START EXTRACTED RECORDS

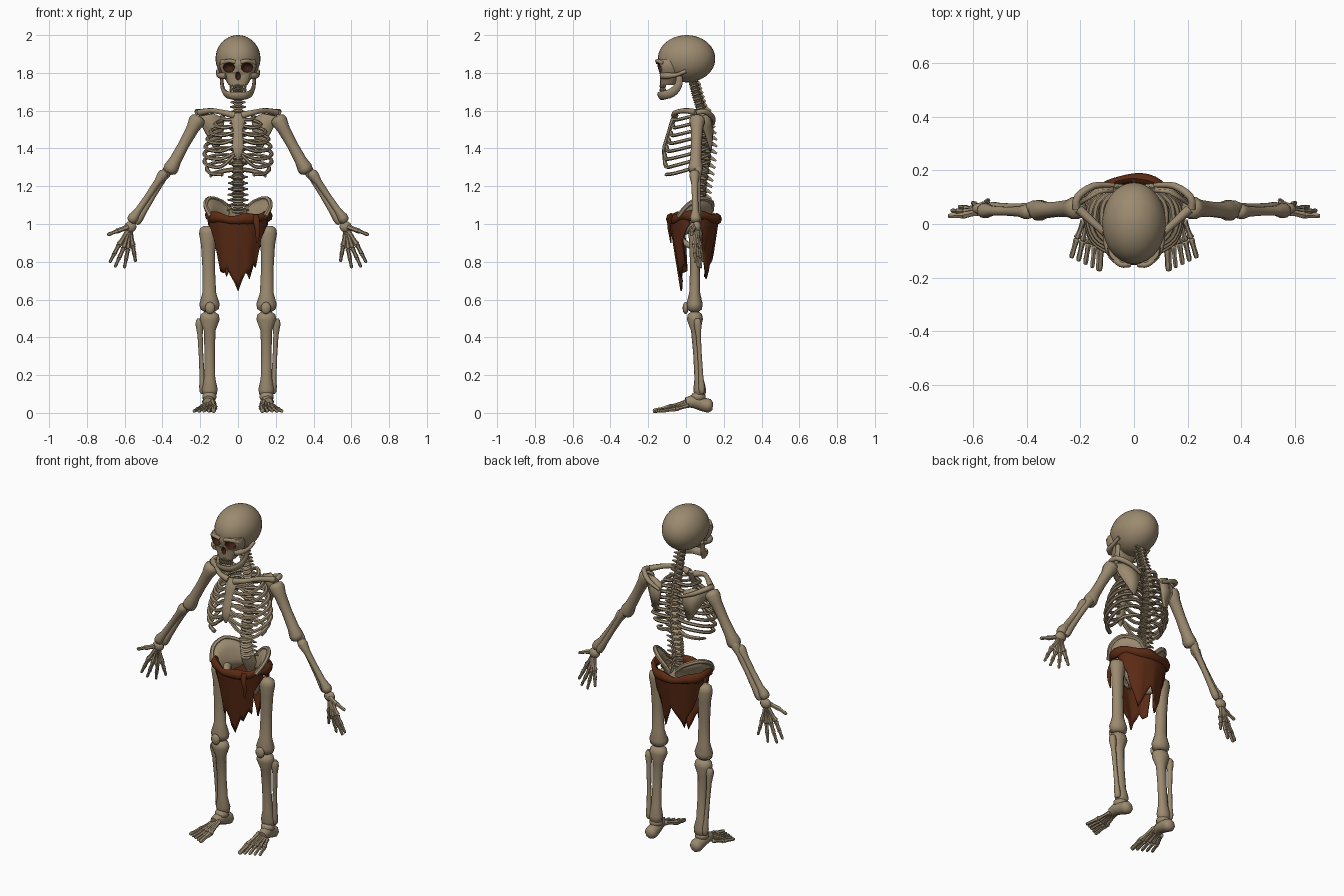
import bpy, bmesh, math
from mathutils import Vector as V

cube = bpy.data.objects.get("Cube")
if cube:
    bpy.data.objects.remove(cube, do_unlink=True)


def material(name, rgb):
    m = bpy.data.materials.new(name)
    m.use_nodes = True
    m.diffuse_color = (*rgb, 1)
    m.node_tree.nodes["Principled BSDF"].inputs["Base Color"].default_value = (*rgb, 1)
    return m


BONE = material("old bone", (.33, .255, .16))
SOCKET = material("socket dark", (.05, .016, .008))
CLOTH = material("rust cloth", (.105, .024, .007))


def finish(name, bm, mats=(BONE,), angle=50):
    """Turn a bmesh into a smooth shaded object."""
    bmesh.ops.recalc_face_normals(bm, faces=bm.faces)
    mesh = bpy.data.meshes.new(name)
    bm.to_mesh(mesh)
    bm.free()
    for m in mats:
        mesh.materials.append(m)
    mesh.shade_smooth()
    mesh.set_sharp_from_angle(angle=math.radians(angle))
    ob = bpy.data.objects.new(name, mesh)
    bpy.context.collection.objects.link(ob)
    return ob


def spline(pts, steps):
    """Smooth curve through points of any dimension."""
    p = [V(q) for q in pts]
    p = [p[0] * 2 - p[1]] + p + [p[-1] * 2 - p[-2]]
    out = []
    for a, b, c, d in zip(p, p[1:], p[2:], p[3:]):
        for i in range(steps):
            t = i / steps
            out.append((b * 2 + (c - a) * t + (a * 2 - b * 5 + c * 4 - d) * t * t
                        + (b * 3 - a - c * 3 + d) * t ** 3) / 2)
    return out + [p[-2]]


def loft(name, rings, mats=(BONE,), closed=False):
    """Skin a list of equal rings and cap the ends."""
    bm = bmesh.new()
    vs = [[bm.verts.new(c) for c in r] for r in rings]
    n = len(vs[0])
    for a, b in zip(vs, vs[1:] + vs[:1] if closed else vs[1:]):
        for i in range(n):
            bm.faces.new((a[i], a[(i + 1) % n], b[(i + 1) % n], b[i]))
    if not closed:
        bm.faces.new(vs[0])
        bm.faces.new(vs[-1])
    return finish(name, bm, mats)


def tube(name, pts, radii, s=1, flat=1, ref=(0, 1, 0), sides=8, steps=1, mat=BONE, closed=False):
    """Sweep an oval along a path; flat scales the section along ref, s mirrors x."""
    if not isinstance(radii, (list, tuple)):
        radii = [radii] * len(pts)
    path = spline([(x * s, y, z, r) for (x, y, z), r in zip(pts, radii)], steps)
    c = [p.to_3d() for p in path]
    rings, v, n = [], V(ref), len(c)
    for i in range(n):
        a, b = (c[i - 1], c[(i + 1) % n]) if closed else (c[max(i - 1, 0)], c[min(i + 1, n - 1)])
        t = (b - a).normalized()
        v = (v - t * v.dot(t)).normalized()
        u = t.cross(v)
        rings.append([c[i] + (u * math.cos(k) + v * math.sin(k) * flat) * path[i][3]
                      for k in (math.tau * j / sides for j in range(sides))])
    return loft(name, rings, (mat,), closed)


def long_bone(name, a, b, top, mid, low, s=1, flat=1, sides=10):
    """Shaft with swollen rounded ends."""
    a, b = V(a), V(b)
    ts = (0, .03, .09, .22, .5, .78, .91, .97, 1)
    rs = (top * .5, top * .9, top, mid * 1.15, mid, mid * 1.1, low, low * .9, low * .5)
    return tube(name, [a.lerp(b, t) for t in ts], rs, s, flat, sides=sides)


def blob(name, loc, size, s=1, mats=(BONE,), slot=0, seg=16):
    bm = bmesh.new()
    bmesh.ops.create_uvsphere(bm, u_segments=seg, v_segments=seg * 3 // 4, radius=1)
    for v in bm.verts:
        v.co = V((loc[0] * s, loc[1], loc[2])) + V(a * b for a, b in zip(v.co, size))
    for f in bm.faces:
        f.material_index = slot
    return finish(name, bm, mats)


def sheet(name, rows, thick, mat=BONE, s=1):
    """Thin plate from rows of points."""
    bm = bmesh.new()
    vs = [[bm.verts.new((x * s, y, z)) for x, y, z in r] for r in rows]
    for a, b in zip(vs, vs[1:]):
        for i in range(len(a) - 1):
            bm.faces.new((a[i], a[i + 1], b[i + 1], b[i]))
    ob = finish(name, bm, (mat,))
    mod = ob.modifiers.new("thickness", "SOLIDIFY")
    mod.thickness, mod.offset = thick, 0
    return ob


# Skull: cranium and face block with carved sockets
both = (BONE, SOCKET)
cranium = blob("cranium", (0, .003, 1.875), (.119, .152, .125), mats=both, seg=28)
rings = []
for z, w, front, back in spline([(1.87, .095, -.147, -.03), (1.84, .1, -.152, -.03), (1.8, .088, -.14, -.03),
                                 (1.77, .07, -.138, -.04), (1.735, .05, -.136, -.06)], 2):
    ring = []
    for k in range(20):
        c, q = math.cos(math.tau * k / 20), math.sin(math.tau * k / 20)
        ring.append((w * math.copysign(abs(c) ** .7, c),
                     (front + back) / 2 + (back - front) / 2 * math.copysign(abs(q) ** .7, q), z))
    rings.append(ring)
face = loft("face", rings, both)
cutters = [blob("eye_cutter", (.049, -.15, 1.828), (.032, .05, .027), s, both, 1) for s in (1, -1)]
cutters.append(blob("nose_cutter", (0, -.145, 1.783), (.014, .03, .022), 1, both, 1))
for ob in (cranium, face):
    for c in cutters:
        mod = ob.modifiers.new("carve", "BOOLEAN")
        mod.object, mod.operation, mod.solver = c, "DIFFERENCE", "EXACT"
    dg = bpy.context.evaluated_depsgraph_get()
    carved = bpy.data.meshes.new_from_object(ob.evaluated_get(dg))
    ob.modifiers.clear()
    ob.data = carved
for c in cutters:
    bpy.data.objects.remove(c, do_unlink=True)

# Jaw and teeth
half = [(.086, -.035, 1.785), (.084, -.04, 1.735), (.07, -.075, 1.695), (.042, -.125, 1.68)]
jaw = half + [(0, -.136, 1.677)] + [(-x, y, z) for x, y, z in reversed(half)]
tube("jaw", jaw, [.016, .02, .024, .024, .025, .024, .024, .02, .016], flat=.5, ref=(1, 0, 0), steps=3)
for row, z in (("upper", 1.731), ("lower", 1.71)):
    for i in range(-4, 5):
        a = i * .26
        blob(f"{row}_tooth", (.046 * math.sin(a), -.09 - .044 * math.cos(a), z), (.006, .006, .013), seg=6)

# Spine: each vertebra has a body, a back spike and side wings
column = spline([(0, .03, 1.77), (0, .055, 1.68), (0, .085, 1.58), (0, .108, 1.45),
                 (0, .095, 1.3), (0, .075, 1.17), (0, .09, 1.06)], 4)
for i, p in enumerate(column[:-1]):
    q = column[i + 1]
    r = .021 + .014 * i / len(column)
    tube("vertebra", [p.lerp(q, t) for t in (0, .2, .5, .8, 1)], [r * .75, r * 1.1, r * .85, r * 1.1, r * .75])
    m = p.lerp(q, .5)
    reach = .045 if i < 6 else .058
    tube("back_spike", [m, m + V((0, reach * .6, -.008)), m + V((0, reach, -.022))], [.013, .01, .005], ref=(1, 0, 0), flat=.6, sides=6)
    tube("side_spikes", [m + V((x * r * 1.7, .022, 0)) for x in (-1, -.5, .5, 1)], [.004, .009, .009, .004], sides=6)
tube("sacrum", [(0, .09, 1.08), (0, .11, 1.02), (0, .13, .95), (0, .12, .9)], [.045, .05, .03, .008], flat=.5, steps=2)

# Breastbone
tube("breastbone", [(0, -.05, 1.585), (0, -.068, 1.55), (0, -.09, 1.49), (0, -.112, 1.41), (0, -.118, 1.37), (0, -.116, 1.34)],
     [.022, .036, .024, .03, .02, .006], flat=.4, steps=2)

widths = (.085, .12, .145, .162, .172, .178, .178, .165)
fingers = [((.63, .045, .89), (.68, .05, .795)), ((.605, .055, .875), (.652, .065, .77)),
           ((.582, .065, .87), (.602, .08, .766)), ((.557, .072, .885), (.542, .09, .8))]

for side, s in (("left", 1), ("right", -1)):
    # Cheek arch and brow
    tube(side + "_cheek_arch", [(.06, -.125, 1.785), (.09, -.1, 1.785), (.105, -.05, 1.79), (.106, .0, 1.81)],
         [.018, .017, .011, .01], s, steps=3)
    tube(side + "_brow", [(.015, -.15, 1.856), (.05, -.15, 1.864), (.088, -.118, 1.85)], .011, s, steps=3)

    # Ribs
    for i, w in enumerate(widths):
        zb = 1.585 - .037 * i
        front = -.055 - .055 * min(i, 5) / 5
        zs = max(1.56 - .037 * i, 1.365)
        drop = .03 + .004 * i
        pts = [(.015, .1, zb), (w * .5, .122, zb + .005), (w * .9, .085, zb - .01), (w, .02, zb - drop * .6),
               (w * .86, front * .55, zb - drop), (w * .5, front * .95, zb - drop * 1.1)]
        if i < 7:
            pts.append((.02, front - .004, zs))
        tube(side + "_rib", pts, .0115, s, .8, (0, 0, 1), 6, 3)
    tube(side + "_floating_rib", [(.015, .09, 1.29), (.08, .11, 1.28), (.135, .07, 1.265), (.145, .02, 1.25)],
         [.012, .012, .011, .005], s, sides=6, steps=3)

    # Collar bone and shoulder blade
    tube(side + "_collar_bone", [(.02, -.06, 1.575), (.08, -.055, 1.59), (.14, -.005, 1.6), (.205, .055, 1.59)],
         [.02, .014, .014, .018], s, steps=3)
    sheet(side + "_shoulder_blade", [[(.075, .125, 1.56), (.13, .12, 1.585), (.205, .075, 1.57)],
                                     [(.075, .14, 1.5), (.13, .135, 1.5), (.19, .09, 1.52)],
                                     [(.1, .13, 1.395), (.115, .13, 1.39), (.13, .125, 1.41)]], .014, s=s)
    tube(side + "_shoulder_ridge", [(.075, .145, 1.53), (.15, .142, 1.565), (.21, .1, 1.595), (.215, .055, 1.59)],
         [.008, .013, .015, .014], s, steps=3)

    # Arm
    long_bone(side + "_upper_arm", (.205, .06, 1.57), (.368, .05, 1.27), .043, .029, .04, s)
    long_bone(side + "_ulna", (.355, .06, 1.31), (.54, .062, 1.0), .028, .016, .021, s)
    long_bone(side + "_radius", (.385, .045, 1.28), (.57, .05, 1.01), .028, .017, .029, s)

    # Hand
    blob(side + "_wrist", (.57, .057, .985), (.034, .024, .03), s, seg=10)
    for knuckle, tip in fingers:
        root = V((.573, .057, .98)).lerp(V(knuckle), .15)
        long_bone(side + "_palm_bone", root, knuckle, .014, .011, .016, s, sides=6)
        mid = V(knuckle).lerp(V(tip), .5)
        long_bone(side + "_finger_base", knuckle, mid, .014, .01, .012, s, sides=6)
        long_bone(side + "_finger_tip", mid, tip, .012, .008, .007, s, sides=6)
    long_bone(side + "_thumb_base", (.58, .045, .985), (.638, .032, .963), .016, .012, .014, s, sides=6)
    long_bone(side + "_thumb_tip", (.635, .032, .965), (.692, .03, .942), .014, .009, .009, s, sides=6)

    # Hip: flared wing and lower loop
    crest = spline([(.035, .135, 1.07), (.085, .135, 1.115), (.15, .08, 1.135), (.172, .01, 1.1), (.145, -.04, 1.04)], 3)
    base = spline([(.035, .11, 1.0), (.06, .1, .98), (.09, .06, .97), (.105, .03, .97), (.11, .0, .97)], 3)
    sheet(side + "_hip_wing", [[a.lerp(b, t) + V((-.02 * math.sin(t * math.pi), 0, 0)) for a, b in zip(crest, base)]
                               for t in (0, .3, .65, 1)], .016, s=s)
    tube(side + "_hip_rim", crest, .013, s, sides=6)
    tube(side + "_hip_loop", [(.11, .04, .99), (.07, -.01, .96), (.015, -.035, .93), (.035, .01, .89), (.07, .06, .88), (.1, .06, .95)],
         [.035, .02, .018, .016, .02, .03], s, steps=2)

    # Leg
    blob(side + "_hip_ball", (.115, .045, .975), (.035, .035, .035), s, seg=12)
    long_bone(side + "_thigh", (.16, .05, .99), (.15, .045, .535), .047, .033, .054, s, .8, 12)
    blob(side + "_kneecap", (.148, -.002, .555), (.028, .016, .032), s, seg=10)
    long_bone(side + "_shin", (.15, .045, .535), (.15, .075, .085), .053, .027, .042, s, .8, 12)
    long_bone(side + "_calf_bone", (.205, .06, .5), (.186, .085, .1), .021, .012, .018, s)

    # Foot
    tube(side + "_heel", [(.15, .142, .035), (.15, .125, .037), (.15, .09, .045), (.155, .045, .06), (.16, .0, .055)],
         [.018, .036, .036, .036, .026], s, ref=(0, 0, 1), steps=2)
    blob(side + "_ankle", (.152, .065, .085), (.04, .04, .03), s, seg=10)
    for i in range(5):
        root = V((.135 + .013 * i, .015, .062 - .006 * i))
        ball = V((.125 + .022 * i, -.09 + .009 * i, .027 - .002 * i))
        tip = V((.13 + .026 * i, -.175 + .012 * i, .009))
        r = .015 if i == 0 else .011
        long_bone(side + "_foot_bone", root, ball, r * 1.1, r * .8, r * 1.2, s, sides=6)
        long_bone(side + "_toe", ball, tip, r * 1.1, r * .8, r * .8, s, sides=6)

# Waist cloth: rolled belt and ragged hanging panels
turn = [math.tau * k / 40 for k in range(40)]
tube("belt_roll", [(.16 * math.sin(a), .042 - .128 * math.cos(a), 1.035 - .012 * math.cos(a * 2) + .004 * math.sin(a * 7)) for a in turn],
     [.019 + .004 * math.sin(a * 5) for a in turn], flat=1.3, ref=(0, 0, 1), mat=CLOTH, closed=True)


def panel(name, face_y, drops, spread, lean):
    cols = len(drops)
    rows = []
    for j in range(9):
        t = j / 8
        row = []
        for i, d in enumerate(drops):
            a = spread * (2 * i / (cols - 1) - 1)
            fall = d * t
            fold = .008 * math.sin(i * 1.9) * t
            row.append((.162 * math.sin(a) * (1 - fall * .8),
                        .042 + face_y * (.13 * math.cos(a) - lean * fall + fold), 1.04 - fall))
        rows.append(row)
    sheet(name, rows, .009, CLOTH)


panel("front_cloth", -1, (.04, .07, .14, .29, .3, .27, .31, .35, .395, .34, .3, .31, .25, .27, .12, .07, .04), 1.3, .17)
panel("back_cloth", 1, (.04, .08, .14, .2, .25, .32, .28, .23, .19, .24, .29, .33, .24, .19, .13, .08, .04), 1.4, .17)
tube("belt_knot", [(.09, -.075, 1.045), (.1, -.09, 1.0), (.105, -.085, .95), (.1, -.08, .9)], [.02, .016, .012, .005], flat=.6, steps=2, mat=CLOTH)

END EXTRACTED RECORDS

### REQUIREMENT
Go through the records above and report how many lines contain "copysign". Write the number only.

### ANSWER TO THIS TASK
2